**Your assignment**
Please copy each line below that contains the string "function".
╭──
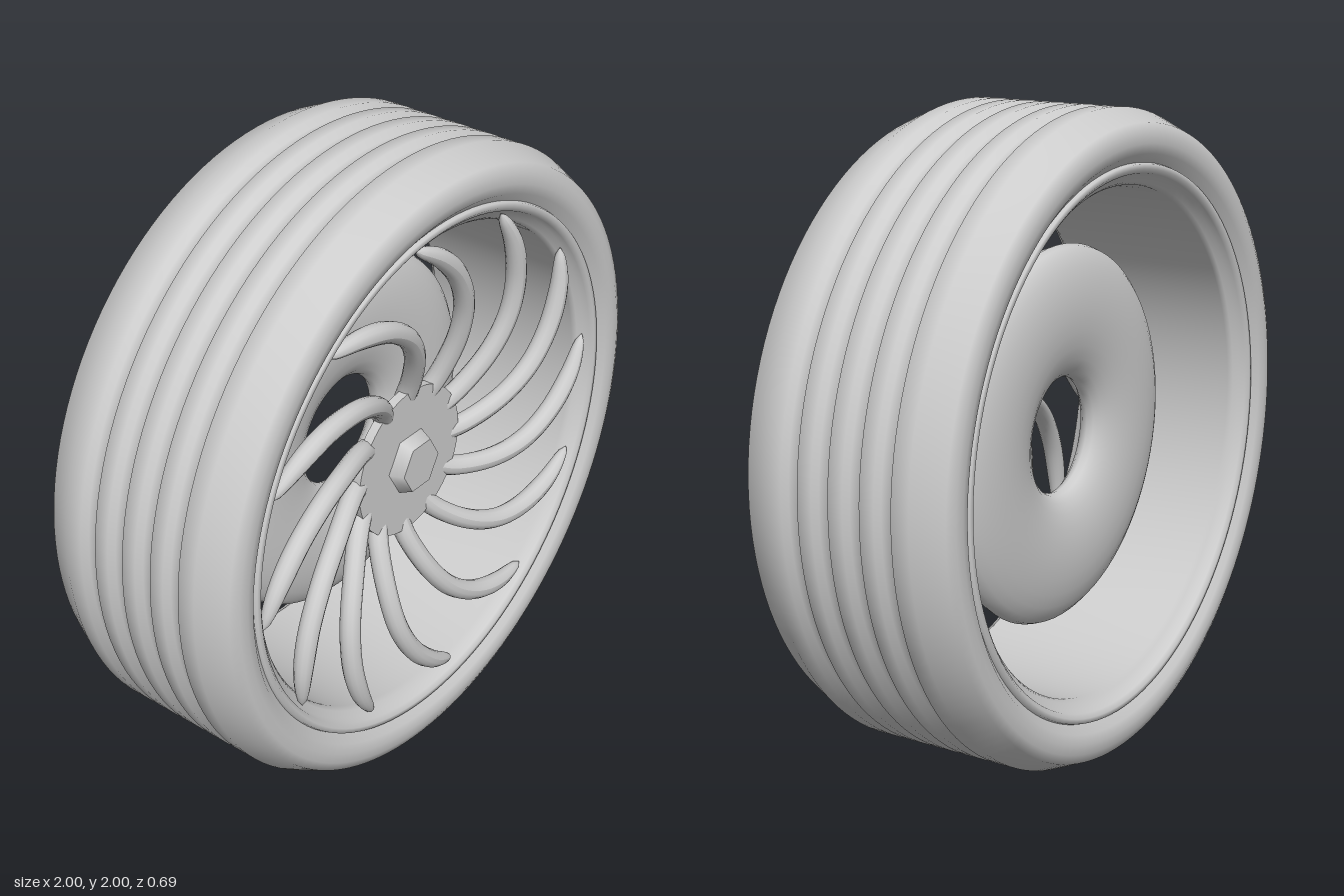
import * as THREE from 'three';

const V = (x, y, z) => new THREE.Vector3(x, y, z);

// Turn a profile of [radius, z] pairs around the wheel axle
function turned(name, profile, material, segments = 96) {
  const pts = profile.map(([r, z]) => new THREE.Vector2(r, z));
  const geo = new THREE.LatheGeometry(pts, segments);
  geo.rotateX(Math.PI / 2);
  const mesh = new THREE.Mesh(geo, material);
  mesh.name = name;
  return mesh;
}

// Curved spoke: a tube whose thickness narrows to a point at the rim
function spokeGeometry() {
  const curve = new THREE.CatmullRomCurve3([
    V(0.17, -0.115, 0.17), V(0.24, -0.145, 0.2), V(0.38, -0.165, 0.25),
    V(0.51, -0.148, 0.28), V(0.63, -0.088, 0.295), V(0.725, 0.005, 0.3), V(0.79, 0.115, 0.295),
  ]);
  const steps = 32, sides = 14;
  const geo = new THREE.TubeGeometry(curve, steps, 0.032, sides, false);
  const pos = geo.attributes.position, p = V(0, 0, 0);
  for (let i = 0; i <= steps; i++) {
    const t = i / steps, c = curve.getPointAt(t);
    const k = t < 0.7 ? 1 : Math.sqrt(Math.max(0, 1 - ((t - 0.7) / 0.3) ** 2)) * 0.98 + 0.02;
    for (let j = 0; j <= sides; j++) {
      const n = i * (sides + 1) + j;
      p.fromBufferAttribute(pos, n).sub(c).multiplyScalar(k).add(c);
      pos.setXYZ(n, p.x, p.y, p.z);
    }
  }
  geo.computeVertexNormals();
  return geo;
}

export function createModel() {
  const wheel = new THREE.Group();
  wheel.name = 'wheel';
  const grey = new THREE.MeshStandardMaterial({ color: 0xcccccc, side: THREE.DoubleSide });
  grey.name = 'light grey';

  // Tyre: rounded sidewalls and a tread with four grooves
  const side = [[0.81, 0.3], [0.845, 0.315], [0.87, 0.338], [0.9, 0.345], [0.93, 0.343], [0.96, 0.33], [1, 0.24]];
  const tread = [];
  for (const z of [-0.155, -0.052, 0.052, 0.155]) {
    tread.push([1, z - 0.028], [0.976, z - 0.02], [0.976, z + 0.02], [1, z + 0.028]);
  }
  wheel.add(turned('tyre', [
    ...side.map(([r, z]) => [r, -z]), ...tread, ...side.slice().reverse(),
  ], grey, 128));

  // Rim: a barrel with a raised lip at both ends
  const lip = [[0.845, 0.31], [0.84, 0.325], [0.825, 0.326], [0.812, 0.315], [0.805, 0.295], [0.785, 0.285], [0.775, 0.27]];
  wheel.add(turned('rim', [
    ...lip, ...lip.slice().reverse().map(([r, z]) => [r, -z]),
  ], grey, 128));

  // Spokes
  const spokes = new THREE.Group();
  spokes.name = 'spokes';
  const spokeGeo = spokeGeometry();
  for (let i = 0; i < 12; i++) {
    const spoke = new THREE.Mesh(spokeGeo, grey);
    spoke.name = 'spoke';
    spoke.rotation.z = i * Math.PI / 6;
    spokes.add(spoke);
  }
  wheel.add(spokes);

  // Hub cap and hexagonal nut
  const hub = new THREE.Mesh(new THREE.CylinderGeometry(0.245, 0.245, 0.03, 64), grey);
  hub.name = 'hubCap';
  hub.rotation.x = Math.PI / 2;
  hub.position.z = 0.19;
  wheel.add(hub);
  const nut = new THREE.Mesh(new THREE.CylinderGeometry(0.085, 0.105, 0.045, 6), grey);
  nut.name = 'hubNut';
  nut.rotation.set(Math.PI / 2, Math.PI / 6, 0);
  nut.position.z = 0.225;
  wheel.add(nut);

  // Brake disc: a flattened ring behind the spokes
  const disc = new THREE.Mesh(new THREE.TorusGeometry(0.383, 0.203, 24, 80), grey);
  disc.name = 'brakeDisc';
  disc.scale.z = 0.38;
  disc.position.z = -0.08;
  wheel.add(disc);

  wheel.position.y = 1;
  const model = new THREE.Group();
  model.name = 'wheelModel';
  model.add(wheel);
  return model;
}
╰──
**Solved exercise**
function turned(name, profile, material, segments = 96) {
function spokeGeometry() {
export function createModel() {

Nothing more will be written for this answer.